Brave is enjoying its time in the limelight, racking up over $66 million last weekend and gearing up for a box office battle with Steven Soderbergh’s Magic Mike, which may be another good film from the famed director, but I hardly think families will be viewing the stripper-focused film together. Whether you have seen Brave or still remain unconvinced (for the record, I really enjoyed the film), Disney/Pixar has released 15 new hi-res stills from the animated film for you to gander at. Bask in their high-resolution glory after the break! [Read more...]
Brave opened today in North America, seeing release at over 4,000 locations (a new record for a Pixar film). You have likely heard or read a review or two for the film, but Pixar makes its movies for everyone, not just critics. We all have our own opinions on films that we have just viewed, so share your own thoughts about the film after the break. As this is a discussion between those who have seen the film, there may very well be spoilers up ahead. If you have not seen Brave yet, come back once you have. Everyone else – proceed! [Read more...]

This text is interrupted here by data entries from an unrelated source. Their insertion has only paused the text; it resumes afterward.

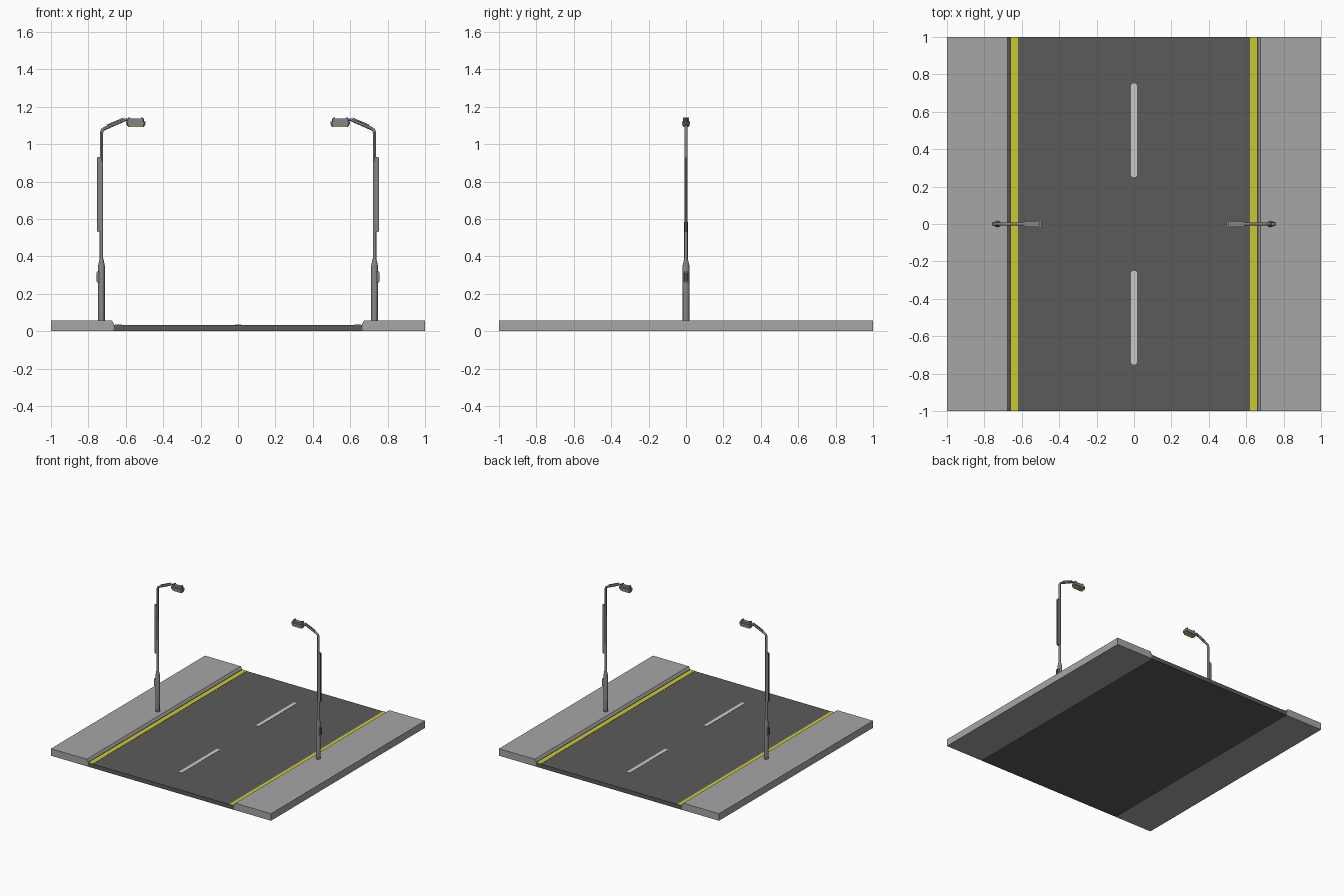
import bpy, bmesh, math
from mathutils import Vector

if "Cube" in bpy.data.objects:
    bpy.data.objects.remove(bpy.data.objects["Cube"])


def mat(name, *c):
    m = bpy.data.materials.new(name)
    m.diffuse_color = (*c, 1)
    m.use_nodes = True
    m.node_tree.nodes["Principled BSDF"].inputs["Base Color"].default_value = m.diffuse_color
    return m


ASPHALT = mat("asphalt", 0.105, 0.105, 0.105)
CONCRETE = mat("concrete", 0.38, 0.38, 0.38)
YELLOW = mat("yellow_paint", 0.6, 0.58, 0.03)
WHITE = mat("white_paint", 0.6, 0.6, 0.6)
METAL = mat("grey_metal", 0.24, 0.24, 0.24)
DARK = mat("dark_panel", 0.07, 0.07, 0.07)
LENS = mat("lamp_lens", 0.65, 0.62, 0.12)


def finish(name, bm, mats, mirror="", smooth=False):
    bmesh.ops.recalc_face_normals(bm, faces=bm.faces)
    me = bpy.data.meshes.new(name)
    bm.to_mesh(me)
    bm.free()
    for m in mats:
        me.materials.append(m)
    ob = bpy.data.objects.new(name, me)
    bpy.context.collection.objects.link(ob)
    if mirror:
        mod = ob.modifiers.new("mirror", "MIRROR")
        mod.use_axis = ("x" in mirror, "y" in mirror, False)
        mod.use_clip = False
        mod.use_mirror_merge = False
    if smooth:
        bpy.context.view_layer.objects.active = ob
        ob.select_set(True)
        bpy.ops.object.shade_smooth_by_angle()
        ob.select_set(False)
    return ob


def prism(name, pts, axis, a, b, m, mirror=""):
    """Extrude a 2D outline: along y (points are x,z) or along z (points are x,y)."""
    bm = bmesh.new()
    put = (lambda p, t: (p[0], t, p[1])) if axis == "y" else (lambda p, t: (p[0], p[1], t))
    lo = [bm.verts.new(put(p, a)) for p in pts]
    hi = [bm.verts.new(put(p, b)) for p in pts]
    bm.faces.new(lo)
    bm.faces.new(hi[::-1])
    for i in range(len(pts)):
        j = (i + 1) % len(pts)
        bm.faces.new((lo[i], lo[j], hi[j], hi[i]))
    return finish(name, bm, [m], mirror)


def box(name, x, y, z, m, mirror=""):
    return prism(name, [(x[0], z[0]), (x[1], z[0]), (x[1], z[1]), (x[0], z[1])], "y", *y, m, mirror)


def capsule(x, y, r):
    """Rectangle outline with cut corners."""
    return [(x[0] + r, y[0]), (x[1] - r, y[0]), (x[1], y[0] + r), (x[1], y[1] - r),
            (x[1] - r, y[1]), (x[0] + r, y[1]), (x[0], y[1] - r), (x[0], y[0] + r)]


def tube(name, path, m, n=12):
    """Rings (x, z, radius, tilt) in the xz plane, joined and capped."""
    bm = bmesh.new()
    rings = []
    for x, z, r, tilt in path:
        side = Vector((math.cos(tilt), 0, -math.sin(tilt)))
        rings.append([bm.verts.new(Vector((x, 0, z)) + side * r * math.cos(t) + Vector((0, r * math.sin(t), 0)))
                      for t in [2 * math.pi * i / n for i in range(n)]])
    for A, B in zip(rings, rings[1:]):
        for i in range(n):
            j = (i + 1) % n
            bm.faces.new((A[i], A[j], B[j], B[i]))
    bm.faces.new(rings[0])
    bm.faces.new(rings[-1][::-1])
    return finish(name, bm, [m], "x", True)


# Road, pavements and painted lines
box("road", (-0.665, 0.665), (-1, 1), (0, 0.033), ASPHALT)
prism("sidewalk", [(-1, 0), (-0.664, 0), (-0.664, 0.04), (-0.675, 0.058), (-1, 0.058)],
      "y", -1, 1, CONCRETE, "x")
box("edge_line", (-0.657, -0.62), (-1, 1), (0.032, 0.035), YELLOW, "x")
prism("centre_dash", capsule((-0.015, 0.015), (0.25, 0.75), 0.007), "z", 0.032, 0.035, WHITE, "y")

# Lamp post: thick base, taper, slim pole and bent arm
PX = -0.73
tube("lamp_pole", [(PX, 0.05, 0.018, 0), (PX, 0.35, 0.018, 0), (PX, 0.39, 0.0095, 0),
                   (PX, 1.06, 0.009, 0), (PX + 0.005, 1.075, 0.009, 0.55),
                   (PX + 0.018, 1.084, 0.009, 1.13), (-0.605, 1.13, 0.008, 1.17),
                   (-0.575, 1.131, 0.008, 1.57)], METAL)
prism("arm_brace", [(-0.70, 1.098), (-0.615, 1.136), (-0.613, 1.142), (-0.702, 1.104)],
      "y", -0.004, 0.004, METAL, "x")

# Long panel and access door on the outer side of the pole
box("pole_panel", (-0.752, -0.732), (-0.008, 0.008), (0.53, 0.93), METAL, "x")
box("pole_panel_face", (-0.755, -0.751), (-0.007, 0.007), (0.535, 0.925), DARK, "x")
box("access_door", (-0.755, -0.74), (-0.012, 0.012), (0.26, 0.32), METAL, "x")
box("access_door_face", (-0.757, -0.754), (-0.010, 0.010), (0.265, 0.315), DARK, "x")

# Lamp head: wide rim, narrower hood, end clips and yellow lens
prism("lamp_rim", capsule((-0.598, -0.494), (-0.021, 0.021), 0.008), "z", 1.106, 1.122, METAL, "x")
prism("lamp_hood", capsule((-0.59, -0.502), (-0.014, 0.014), 0.006), "z", 1.12, 1.137, METAL, "x")
for i, x in enumerate((-0.582, -0.514)):
    box(f"hood_clip_{i + 1}", (x - 0.005, x + 0.005), (-0.016, 0.016), (1.118, 1.143), METAL, "x")
prism("lens_frame", capsule((-0.594, -0.498), (-0.018, 0.018), 0.007), "z", 1.098, 1.107, METAL, "x")
prism("lens", capsule((-0.589, -0.503), (-0.015, 0.015), 0.006), "z", 1.091, 1.099, LENS, "x")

With most reviews written today for Pixar films, there is this innate drive to compare the studio’s latest with its fantastic catalog. The Pixar name has become synonymous with more than just great animated films – a story that is layered so that both children and adults can enjoy it, characters that you can relate to, smart and creative humor, beautiful visuals – over the last decade, Pixar has become a brand that brings in droves of people expecting another great film. The challenge that arises from that expectation is that instead of weighing the films on their own merits, they are endlessly compared to the films that came before. Brave arrives in theaters tomorrow with much hype about whether it makes for a film worthy of the Pixar name – Pixar film or not, Brave is first and foremost an impressive feature, with a compelling mother-daughter relationship that sits at its core. After the break, you can find my full spoiler-free thoughts on the film. [Read more...]
The world premiere of Brave, Pixar’s latest feature-length film, was held last night in Hollywood, California. Members of the Pixar production staff turned out to celebrate the imminent release of the film. The premiere was held at the Dolby Theatre, which had its grand re-opening, after the sound company took over the naming rights from Kodak. The Kodak Theatre name may sound familiar, as it has been the home for the Academy Awards. Take a look at photos from the animated film’s world premiere after the break! [Read more...]
Exclusive: ‘Brave’ Production Designer Steve Pilcher Talks Change In Directors, Mythical Side of Scotland, And Setting A Mysterious Tone
Back in April, I was invited to Pixar to preview the first half-hour of Brave, and speak in-depth with several of the filmmakers. I had the opportunity to sit down with the film’s production designer, Steve Pilcher, who worked on the film for almost seven years. That may sound like a frustrating amount of time on one film, but Pilcher loves what he does. After the jump, read my exclusive interview with him, where he talks about the job of a production designer, the change in directors that Brave went through, the mythical aspects of Scotland, the importance of mystery to the film’s look, and more! [Read more...]